The “Programming Over Time” section introduces the idea that software engineering encompasses more than just writing code — it also involves creating processes that enable the development of maintainable and sustainable software. The preface makes it clear that, instead of viewing a software release as the “final version,” we should see it as a foundation for continuous improvement. The book’s preface emphasizes three key concepts:
Time: To ensure that software is designed for future enhancements, it’s crucial to plan how it will evolve from project inception to completion. This involves structuring code in a way that allows for future improvements and bug fixes.
Scale: As the engineering team grows or contracts, it’s essential to plan how engineering practices will adapt to accommodate changes in team size and structure.
Costs: Prioritization of software engineering tasks is vital. It’s necessary to establish a clear understanding of which project tasks should take precedence, considering time constraints and resource availability.
These principles not only facilitate software development but also highlight the importance of making well-informed trade-offs when necessary.
As outlined in the developer development schedule, we are embarking on a sixteen-week adventure to build two production-quality software tools. This reflective content is relevant to Chasten, a tool that we are building to automatically search for source code patterns using XPath expressions. Reflecting on our project’s progress so far, we’ve recognized the need to prioritize scaling, emphasizing clear planning and communication as our team tackles a significant project with limited experience. Given our constrained time-frame, we must carefully weigh the importance of features against their implementation cost. Google’s software engineering practices emphasize the importance of a shared team goal and code durability — they will serve as a worthy guide as we build a resilient and adaptable tool.
We can adopt the principles and concepts from the preface of the Software Engineering at Google book to enhance the development and maintenance of Chasten as a critical computational biology and physiology library.
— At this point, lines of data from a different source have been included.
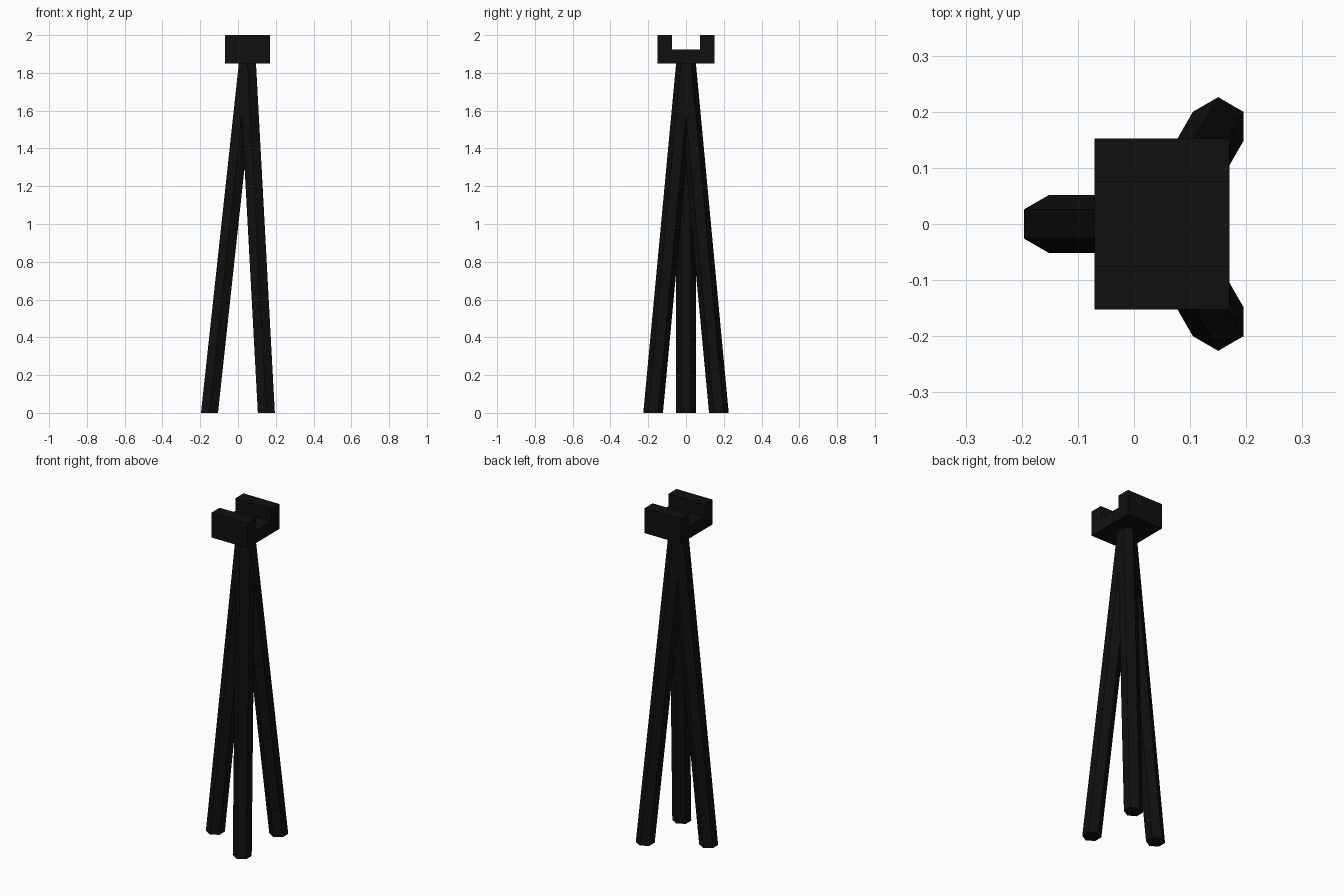
import bpy, bmesh, math
from mathutils import Vector

if "Cube" in bpy.data.objects:
    bpy.data.objects.remove(bpy.data.objects["Cube"])

black = bpy.data.materials.new("black")
black.diffuse_color = (0.005, 0.005, 0.005, 1)
black.use_nodes = True
black.node_tree.nodes["Principled BSDF"].inputs["Base Color"].default_value = black.diffuse_color


def extruded(name, profile, offset):
    """Extrude a flat profile along an offset vector into a closed solid."""
    bm = bmesh.new()
    face = bm.faces.new([bm.verts.new(p) for p in profile])
    res = bmesh.ops.extrude_face_region(bm, geom=[face], use_keep_orig=True)
    top = [v for v in res["geom"] if isinstance(v, bmesh.types.BMVert)]
    bmesh.ops.translate(bm, verts=top, vec=offset)
    bmesh.ops.recalc_face_normals(bm, faces=bm.faces)
    mesh = bpy.data.meshes.new(name)
    bm.to_mesh(mesh)
    bm.free()
    mesh.materials.append(black)
    obj = bpy.data.objects.new(name, mesh)
    bpy.context.collection.objects.link(obj)
    return obj


# Grooved rest on top: U-shaped profile extruded along x
half = [(0.152, 1.85), (0.152, 2.0), (0.075, 2.0), (0.075, 1.925)]
outline = half + [(-y, z) for y, z in reversed(half)]
extruded("rest", [(-0.07, y, z) for y, z in outline], Vector((0.24, 0, 0)))

# Three slanted hexagonal legs, cut level at the floor and meeting under the rest
RADIUS = 0.052
apex = Vector((0.05, 0, 1.855))
feet = {
    "left_leg": (-0.151, 0),
    "back_right_leg": (0.15, 0.174),
    "front_right_leg": (0.15, -0.174),
}
for name, (x, y) in feet.items():
    foot = Vector((x, y, 0))
    angles = [math.radians(30 + 60 * i) for i in range(6)]
    ring = [foot + RADIUS * Vector((math.cos(a), math.sin(a), 0)) for a in angles]
    extruded(name, ring, apex - foot)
By focusing on sustainability, adaptability, and rigorous engineering practices, we improve the likelihood that Chasten will serve the Python community. We have a lot to learn about this process — but we look forward to the adventure!